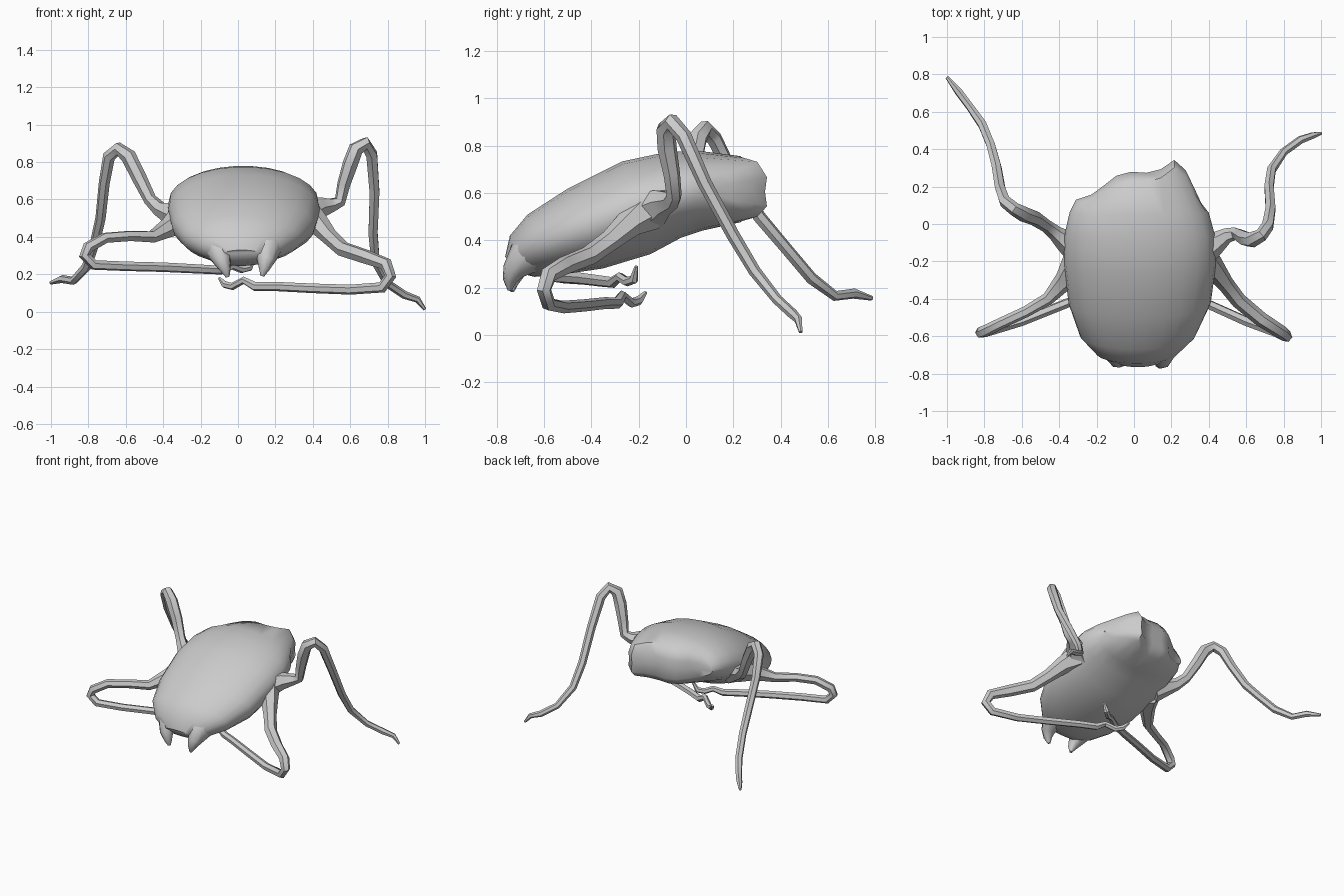
import bpy, bmesh, math

SEG = 26


def smooth(obj, angle=50):
    bpy.ops.object.select_all(action='DESELECT')
    obj.select_set(True)
    bpy.context.view_layer.objects.active = obj
    bpy.ops.object.shade_smooth_by_angle(angle=math.radians(angle))


def tube(name, pts, res=1):
    """Tapered tube through (x, y, z, radius) points."""
    cu = bpy.data.curves.new(name, 'CURVE')
    cu.dimensions = '3D'
    cu.bevel_depth = 1.0
    cu.bevel_resolution = res
    cu.use_fill_caps = True
    sp = cu.splines.new('POLY')
    sp.points.add(len(pts) - 1)
    for p, (x, y, z, r) in zip(sp.points, pts):
        p.co = (x, y, z, 1)
        p.radius = r
    ob = bpy.data.objects.new(name, cu)
    bpy.context.collection.objects.link(ob)
    bpy.ops.object.select_all(action='DESELECT')
    ob.select_set(True)
    bpy.context.view_layer.objects.active = ob
    bpy.ops.object.convert(target='MESH')
    ob = bpy.context.view_layer.objects.active
    ob.name = name
    smooth(ob)


# Ragged rear edge of the shell seen from above
EDGE = [(-.36, .07), (-.31, .13), (-.22, .16), (-.06, .285), (.05, .27),
        (.15, .295), (.24, .36), (.30, .24), (.37, .09)]


def edge_y(x):
    for (x0, y0), (x1, y1) in zip(EDGE, EDGE[1:]):
        if x <= x1:
            return y0 + (y1 - y0) * (x - x0) / (x1 - x0)
    return EDGE[-1][1]


# Body sections: top y, z / bottom y, z / left x, right x
sections = [
    (-.765, .33, -.70, .26, -.10, .14),
    (-.745, .42, -.64, .245, -.20, .23),
    (-.67, .51, -.52, .255, -.29, .33),
    (-.50, .62, -.35, .28, -.35, .41),
    (-.27, .735, -.15, .34, -.375, .44),
    (-.08, .775, -.02, .41, -.37, .43),
    (.05, .78, .07, .44, -.345, .40),
]
bm = bmesh.new()
rings = []
for ty, tz, by, bz, xl, xr in sections:
    ring = []
    for i in range(SEG):
        a = 2 * math.pi * i / SEG
        s = (1 + math.sin(a)) / 2
        ring.append(bm.verts.new(((xl + xr) / 2 + (xr - xl) / 2 * math.cos(a),
                                  by + (ty - by) * s, bz + (tz - bz) * s)))
    rings.append(ring)
# Rear rim follows the ragged edge and closes in a slight dish
for zt, zb, dy in ((.757, .475, -.05), (.68, .53, 0), (.605, .605, -.01)):
    ring = []
    for i in range(SEG):
        a = 2 * math.pi * i / SEG
        x = .025 + .335 * math.cos(a)
        s = (1 + math.sin(a)) / 2
        y = edge_y(x) + dy * abs(math.sin(a))
        ring.append(bm.verts.new((x, y, zb + (zt - zb) * s)))
    rings.append(ring)
for r0, r1 in zip(rings, rings[1:]):
    for i in range(SEG):
        j = (i + 1) % SEG
        bm.faces.new((r0[i], r0[j], r1[j], r1[i]))
bm.faces.new(rings[0])
bmesh.ops.remove_doubles(bm, verts=bm.verts, dist=.001)
bmesh.ops.recalc_face_normals(bm, faces=bm.faces)
me = bpy.data.meshes.new("body_shell")
bm.to_mesh(me)
bm.free()
body = bpy.data.objects.new("body_shell", me)
bpy.context.collection.objects.link(body)
smooth(body)

# Pair of hooked jaws
tube("jaw_left", [(-.11, -.60, .38, .10), (-.10, -.68, .33, .075), (-.085, -.725, .27, .048),
                  (-.065, -.735, .22, .028), (-.055, -.735, .185, .010)], 2)
tube("jaw_right", [(.16, -.60, .38, .10), (.155, -.68, .33, .08), (.15, -.73, .27, .048),
                   (.14, -.745, .23, .030), (.13, -.745, .19, .010)], 2)

# Rear legs
tube("rear_leg_right", [
    (.36, -.15, .53, .09), (.44, -.10, .56, .06), (.50, -.06, .57, .04), (.545, -.05, .59, .033),
    (.565, -.06, .68, .036), (.60, -.08, .79, .042), (.63, -.085, .87, .042), (.68, -.06, .90, .036),
    (.715, -.01, .84, .034), (.73, .08, .64, .030), (.722, .20, .42, .028), (.735, .29, .27, .026),
    (.80, .385, .15, .022), (.89, .45, .09, .022), (.96, .475, .065, .018), (1.0, .485, .012, .008)])
tube("rear_leg_left", [
    (-.29, -.14, .50, .09), (-.37, -.09, .53, .06), (-.42, -.05, .55, .042), (-.47, -.01, .60, .035),
    (-.53, .03, .72, .040), (-.585, .05, .83, .042), (-.64, .08, .872, .036), (-.69, .12, .83, .034),
    (-.715, .19, .69, .030), (-.735, .31, .50, .028), (-.765, .42, .37, .026), (-.81, .53, .24, .026),
    (-.88, .63, .165, .022), (-.94, .71, .175, .022), (-1.0, .785, .155, .010)])

# Front legs, folded back under the body
tube("front_leg_right", [
    (.36, -.17, .52, .09), (.43, -.24, .47, .06), (.49, -.32, .40, .045), (.56, -.41, .335, .042),
    (.68, -.51, .295, .040), (.79, -.58, .255, .036), (.815, -.60, .19, .032), (.77, -.58, .13, .030),
    (.60, -.52, .118, .027), (.40, -.43, .125, .026), (.20, -.34, .135, .025), (.09, -.29, .135, .025),
    (.03, -.27, .168, .020), (-.03, -.23, .135, .020), (-.07, -.20, .145, .020), (-.10, -.17, .18, .008)])
tube("front_leg_left", [
    (-.30, -.21, .49, .09), (-.37, -.30, .45, .055), (-.46, -.40, .40, .034), (-.58, -.47, .405, .030),
    (-.71, -.53, .395, .030), (-.80, -.575, .345, .032), (-.82, -.58, .30, .030), (-.77, -.57, .25, .028),
    (-.60, -.52, .243, .026), (-.40, -.44, .238, .026), (-.20, -.36, .228, .025), (-.09, -.31, .222, .024),
    (-.03, -.28, .245, .020), (.02, -.25, .225, .020), (.06, -.22, .235, .020), (.09, -.21, .29, .008)])
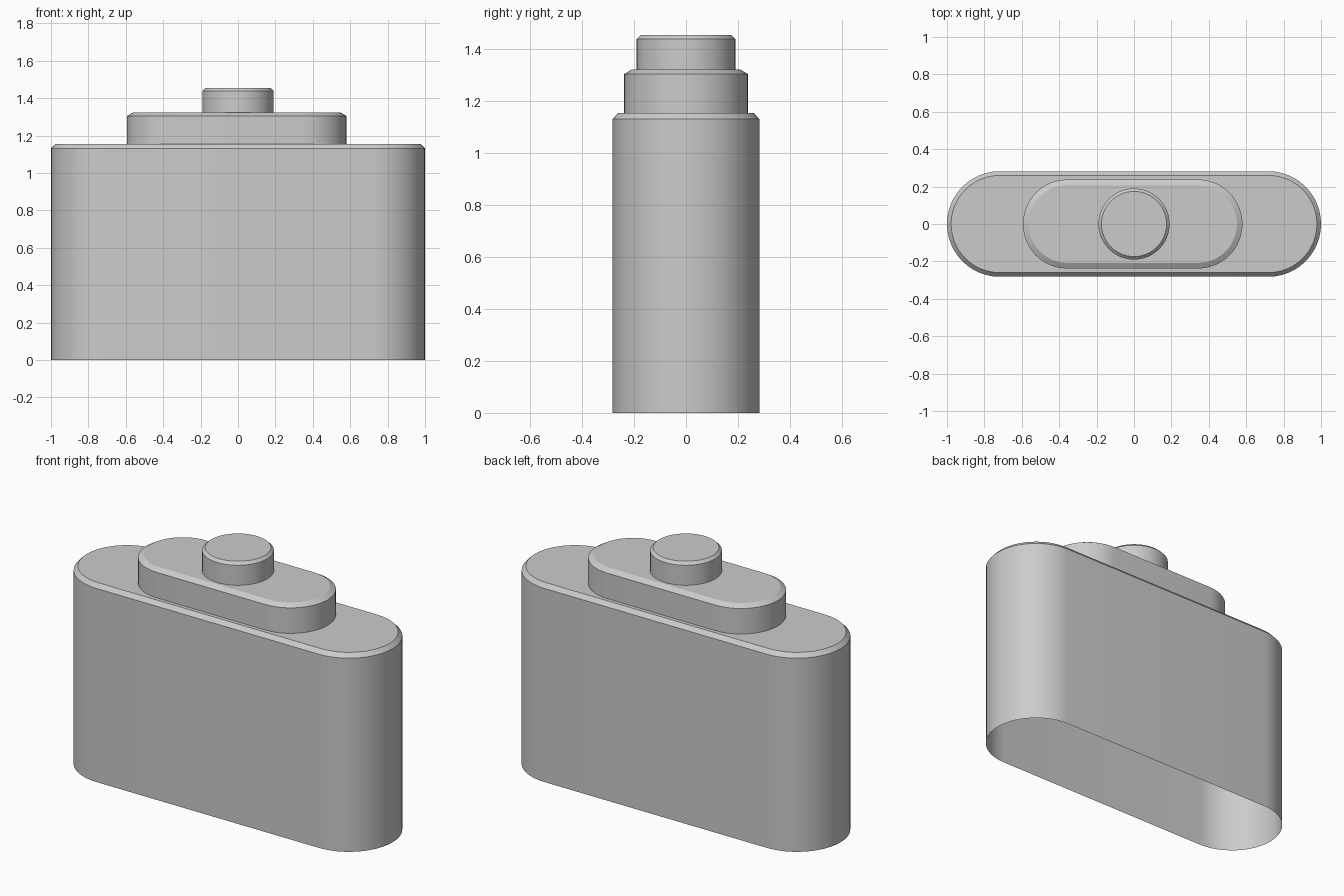
import bpy, bmesh, math

if "Cube" in bpy.data.objects:
    bpy.data.objects.remove(bpy.data.objects["Cube"])


def outline(half_x, radius, inset, cx, seg):
    # stadium outline (a circle when half_x equals radius), shrunk by inset
    r, d = radius - inset, half_x - radius
    pts = []
    for side in (1, -1):
        n = seg + 1 if d > 1e-6 else seg
        for i in range(n):
            a = -math.pi / 2 + math.pi * i / seg
            pts.append((cx + side * (d + r * math.cos(a)), side * r * math.sin(a)))
    return pts


def tier(name, half_x, radius, z0, z1, bevel_xy, bevel_z, cx=0.0, seg=24):
    # open-bottomed wall, chamfered rim and flat top
    bm = bmesh.new()
    rings = []
    for z, inset in ((z0, 0), (z1 - bevel_z, 0), (z1, bevel_xy)):
        rings.append([bm.verts.new((x, y, z))
                      for x, y in outline(half_x, radius, inset, cx, seg)])
    for lo, hi in zip(rings, rings[1:]):
        n = len(lo)
        for i in range(n):
            j = (i + 1) % n
            bm.faces.new((lo[i], lo[j], hi[j], hi[i]))
    bm.faces.new(rings[-1])
    mesh = bpy.data.meshes.new(name)
    bm.to_mesh(mesh)
    bm.free()
    obj = bpy.data.objects.new(name, mesh)
    bpy.context.collection.objects.link(obj)
    bpy.context.view_layer.objects.active = obj
    bpy.ops.object.select_all(action='DESELECT')
    obj.select_set(True)
    bpy.ops.object.shade_smooth_by_angle(angle=math.radians(25))
    return obj


# main hollow body, raised collar and round button
tier("body", 1.0, 0.282, 0.0, 1.155, 0.022, 0.024)
tier("collar", 0.587, 0.238, 1.155, 1.322, 0.03, 0.018, cx=-0.007)
tier("button", 0.19, 0.19, 1.322, 1.455, 0.016, 0.016)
◆ ◆ ◆ ◆ ◆ ◆ ◆
> _WHAT YOU WILL DO_: Your response should be the lines of the entries above that include the string "name".

> _PROBLEM SOLUTION_:
def tube(name, pts, res=1):
    cu = bpy.data.curves.new(name, 'CURVE')
    ob = bpy.data.objects.new(name, cu)
    ob.name = name
def tier(name, half_x, radius, z0, z1, bevel_xy, bevel_z, cx=0.0, seg=24):
    mesh = bpy.data.meshes.new(name)
    obj = bpy.data.objects.new(name, mesh)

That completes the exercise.